Collected data
= Beginning of Section =

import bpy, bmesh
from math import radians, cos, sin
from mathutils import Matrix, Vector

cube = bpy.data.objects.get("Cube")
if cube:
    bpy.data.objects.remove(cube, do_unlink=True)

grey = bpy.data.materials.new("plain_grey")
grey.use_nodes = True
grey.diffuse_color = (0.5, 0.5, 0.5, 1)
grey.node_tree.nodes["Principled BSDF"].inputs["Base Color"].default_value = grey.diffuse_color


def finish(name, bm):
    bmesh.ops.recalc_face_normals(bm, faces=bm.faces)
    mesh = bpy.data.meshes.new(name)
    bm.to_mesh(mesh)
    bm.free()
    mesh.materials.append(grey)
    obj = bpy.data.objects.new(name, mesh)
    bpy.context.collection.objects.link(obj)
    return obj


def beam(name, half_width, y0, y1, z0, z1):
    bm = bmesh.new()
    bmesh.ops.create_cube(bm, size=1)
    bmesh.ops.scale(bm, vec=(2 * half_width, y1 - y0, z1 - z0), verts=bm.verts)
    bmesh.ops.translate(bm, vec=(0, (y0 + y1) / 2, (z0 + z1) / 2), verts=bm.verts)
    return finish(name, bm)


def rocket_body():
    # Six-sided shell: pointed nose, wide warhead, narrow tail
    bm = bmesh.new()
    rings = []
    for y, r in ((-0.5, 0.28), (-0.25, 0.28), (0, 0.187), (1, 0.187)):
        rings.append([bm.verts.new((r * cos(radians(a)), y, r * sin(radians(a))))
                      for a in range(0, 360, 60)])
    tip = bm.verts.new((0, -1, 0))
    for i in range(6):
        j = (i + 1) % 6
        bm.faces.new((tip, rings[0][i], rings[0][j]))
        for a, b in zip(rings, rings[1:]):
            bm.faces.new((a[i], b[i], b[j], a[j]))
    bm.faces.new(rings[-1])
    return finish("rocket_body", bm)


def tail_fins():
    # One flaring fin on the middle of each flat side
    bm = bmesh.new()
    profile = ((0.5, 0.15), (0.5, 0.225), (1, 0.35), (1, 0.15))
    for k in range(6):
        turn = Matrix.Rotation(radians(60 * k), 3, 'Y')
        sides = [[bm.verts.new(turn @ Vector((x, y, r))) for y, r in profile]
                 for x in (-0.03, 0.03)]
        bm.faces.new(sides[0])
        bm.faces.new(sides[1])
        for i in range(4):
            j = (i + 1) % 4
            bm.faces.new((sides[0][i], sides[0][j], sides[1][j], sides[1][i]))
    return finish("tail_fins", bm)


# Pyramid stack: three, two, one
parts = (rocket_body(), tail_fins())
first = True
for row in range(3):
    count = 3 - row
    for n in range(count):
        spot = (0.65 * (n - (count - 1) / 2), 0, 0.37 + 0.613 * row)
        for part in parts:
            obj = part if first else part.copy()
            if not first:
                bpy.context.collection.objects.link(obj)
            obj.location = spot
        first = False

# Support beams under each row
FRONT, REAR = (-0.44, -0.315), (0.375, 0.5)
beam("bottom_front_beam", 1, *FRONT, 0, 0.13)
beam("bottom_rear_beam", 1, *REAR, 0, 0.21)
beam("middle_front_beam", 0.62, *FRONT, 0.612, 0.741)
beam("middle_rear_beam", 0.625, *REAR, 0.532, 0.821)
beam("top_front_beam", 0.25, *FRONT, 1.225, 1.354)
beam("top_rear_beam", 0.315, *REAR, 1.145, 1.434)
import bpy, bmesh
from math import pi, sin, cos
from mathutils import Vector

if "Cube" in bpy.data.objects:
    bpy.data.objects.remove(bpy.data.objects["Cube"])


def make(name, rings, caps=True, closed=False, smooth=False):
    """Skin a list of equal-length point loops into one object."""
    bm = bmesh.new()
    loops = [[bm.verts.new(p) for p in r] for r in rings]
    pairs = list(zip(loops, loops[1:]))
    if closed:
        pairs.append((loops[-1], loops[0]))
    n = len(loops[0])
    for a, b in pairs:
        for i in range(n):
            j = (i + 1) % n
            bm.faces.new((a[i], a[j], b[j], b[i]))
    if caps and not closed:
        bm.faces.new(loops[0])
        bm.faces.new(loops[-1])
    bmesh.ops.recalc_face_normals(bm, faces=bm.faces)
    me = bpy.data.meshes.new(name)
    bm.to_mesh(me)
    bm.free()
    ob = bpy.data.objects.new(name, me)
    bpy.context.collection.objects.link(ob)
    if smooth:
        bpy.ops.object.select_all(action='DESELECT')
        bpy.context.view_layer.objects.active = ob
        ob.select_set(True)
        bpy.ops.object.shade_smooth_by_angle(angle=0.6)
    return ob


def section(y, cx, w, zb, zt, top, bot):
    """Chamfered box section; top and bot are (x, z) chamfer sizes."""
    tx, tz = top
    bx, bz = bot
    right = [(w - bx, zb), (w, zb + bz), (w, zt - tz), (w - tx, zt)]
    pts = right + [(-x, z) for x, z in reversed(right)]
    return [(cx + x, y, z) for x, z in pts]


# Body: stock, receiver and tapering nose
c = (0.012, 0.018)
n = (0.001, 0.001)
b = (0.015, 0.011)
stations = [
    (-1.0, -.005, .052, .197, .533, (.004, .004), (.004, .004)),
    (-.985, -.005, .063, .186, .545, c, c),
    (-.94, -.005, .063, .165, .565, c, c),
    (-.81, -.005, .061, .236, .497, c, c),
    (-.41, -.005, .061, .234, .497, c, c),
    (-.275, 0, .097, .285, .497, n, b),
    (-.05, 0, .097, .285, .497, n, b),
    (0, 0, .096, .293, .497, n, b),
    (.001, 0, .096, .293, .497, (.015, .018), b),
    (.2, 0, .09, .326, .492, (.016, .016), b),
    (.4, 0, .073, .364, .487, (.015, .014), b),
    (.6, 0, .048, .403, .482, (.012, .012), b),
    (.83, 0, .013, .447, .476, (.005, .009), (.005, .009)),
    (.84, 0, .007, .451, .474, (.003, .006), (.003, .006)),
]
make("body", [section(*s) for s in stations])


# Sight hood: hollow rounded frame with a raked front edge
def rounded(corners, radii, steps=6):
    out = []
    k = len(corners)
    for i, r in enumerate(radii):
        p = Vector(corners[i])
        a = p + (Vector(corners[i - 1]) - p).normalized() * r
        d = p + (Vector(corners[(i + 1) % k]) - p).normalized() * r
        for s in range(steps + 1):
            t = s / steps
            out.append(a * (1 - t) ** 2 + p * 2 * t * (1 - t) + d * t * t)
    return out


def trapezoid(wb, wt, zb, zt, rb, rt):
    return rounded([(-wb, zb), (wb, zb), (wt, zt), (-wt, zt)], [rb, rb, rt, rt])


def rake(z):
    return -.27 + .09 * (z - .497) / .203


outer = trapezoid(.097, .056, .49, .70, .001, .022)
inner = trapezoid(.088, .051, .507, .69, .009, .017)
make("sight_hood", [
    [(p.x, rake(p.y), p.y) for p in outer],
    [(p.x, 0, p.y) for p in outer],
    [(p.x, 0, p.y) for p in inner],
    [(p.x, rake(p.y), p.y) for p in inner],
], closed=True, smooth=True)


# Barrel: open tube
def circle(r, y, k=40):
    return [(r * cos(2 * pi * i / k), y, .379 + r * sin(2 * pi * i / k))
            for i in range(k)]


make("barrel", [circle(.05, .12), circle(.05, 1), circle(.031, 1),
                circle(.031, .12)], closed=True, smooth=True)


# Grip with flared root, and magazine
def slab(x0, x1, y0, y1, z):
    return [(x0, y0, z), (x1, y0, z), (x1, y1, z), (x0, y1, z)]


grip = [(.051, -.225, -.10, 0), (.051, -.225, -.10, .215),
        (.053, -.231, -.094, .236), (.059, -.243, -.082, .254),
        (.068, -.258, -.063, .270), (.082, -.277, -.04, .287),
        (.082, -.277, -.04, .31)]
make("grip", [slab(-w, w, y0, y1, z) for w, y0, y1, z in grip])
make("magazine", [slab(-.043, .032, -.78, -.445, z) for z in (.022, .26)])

= End of Section =

● Brief:
One line above contains "inner = trapezoid(.088, .051, .507, .69, .009, .017)". Output that line and each one after it, word for word, and nothing else.

● Answer to the problem:
inner = trapezoid(.088, .051, .507, .69, .009, .017)
make("sight_hood", [
    [(p.x, rake(p.y), p.y) for p in outer],
    [(p.x, 0, p.y) for p in outer],
    [(p.x, 0, p.y) for p in inner],
    [(p.x, rake(p.y), p.y) for p in inner],
], closed=True, smooth=True)


# Barrel: open tube
def circle(r, y, k=40):
    return [(r * cos(2 * pi * i / k), y, .379 + r * sin(2 * pi * i / k))
            for i in range(k)]


make("barrel", [circle(.05, .12), circle(.05, 1), circle(.031, 1),
                circle(.031, .12)], closed=True, smooth=True)


# Grip with flared root, and magazine
def slab(x0, x1, y0, y1, z):
    return [(x0, y0, z), (x1, y0, z), (x1, y1, z), (x0, y1, z)]


grip = [(.051, -.225, -.10, 0), (.051, -.225, -.10, .215),
        (.053, -.231, -.094, .236), (.059, -.243, -.082, .254),
        (.068, -.258, -.063, .270), (.082, -.277, -.04, .287),
        (.082, -.277, -.04, .31)]
make("grip", [slab(-w, w, y0, y1, z) for w, y0, y1, z in grip])
make("magazine", [slab(-.043, .032, -.78, -.445, z) for z in (.022, .26)])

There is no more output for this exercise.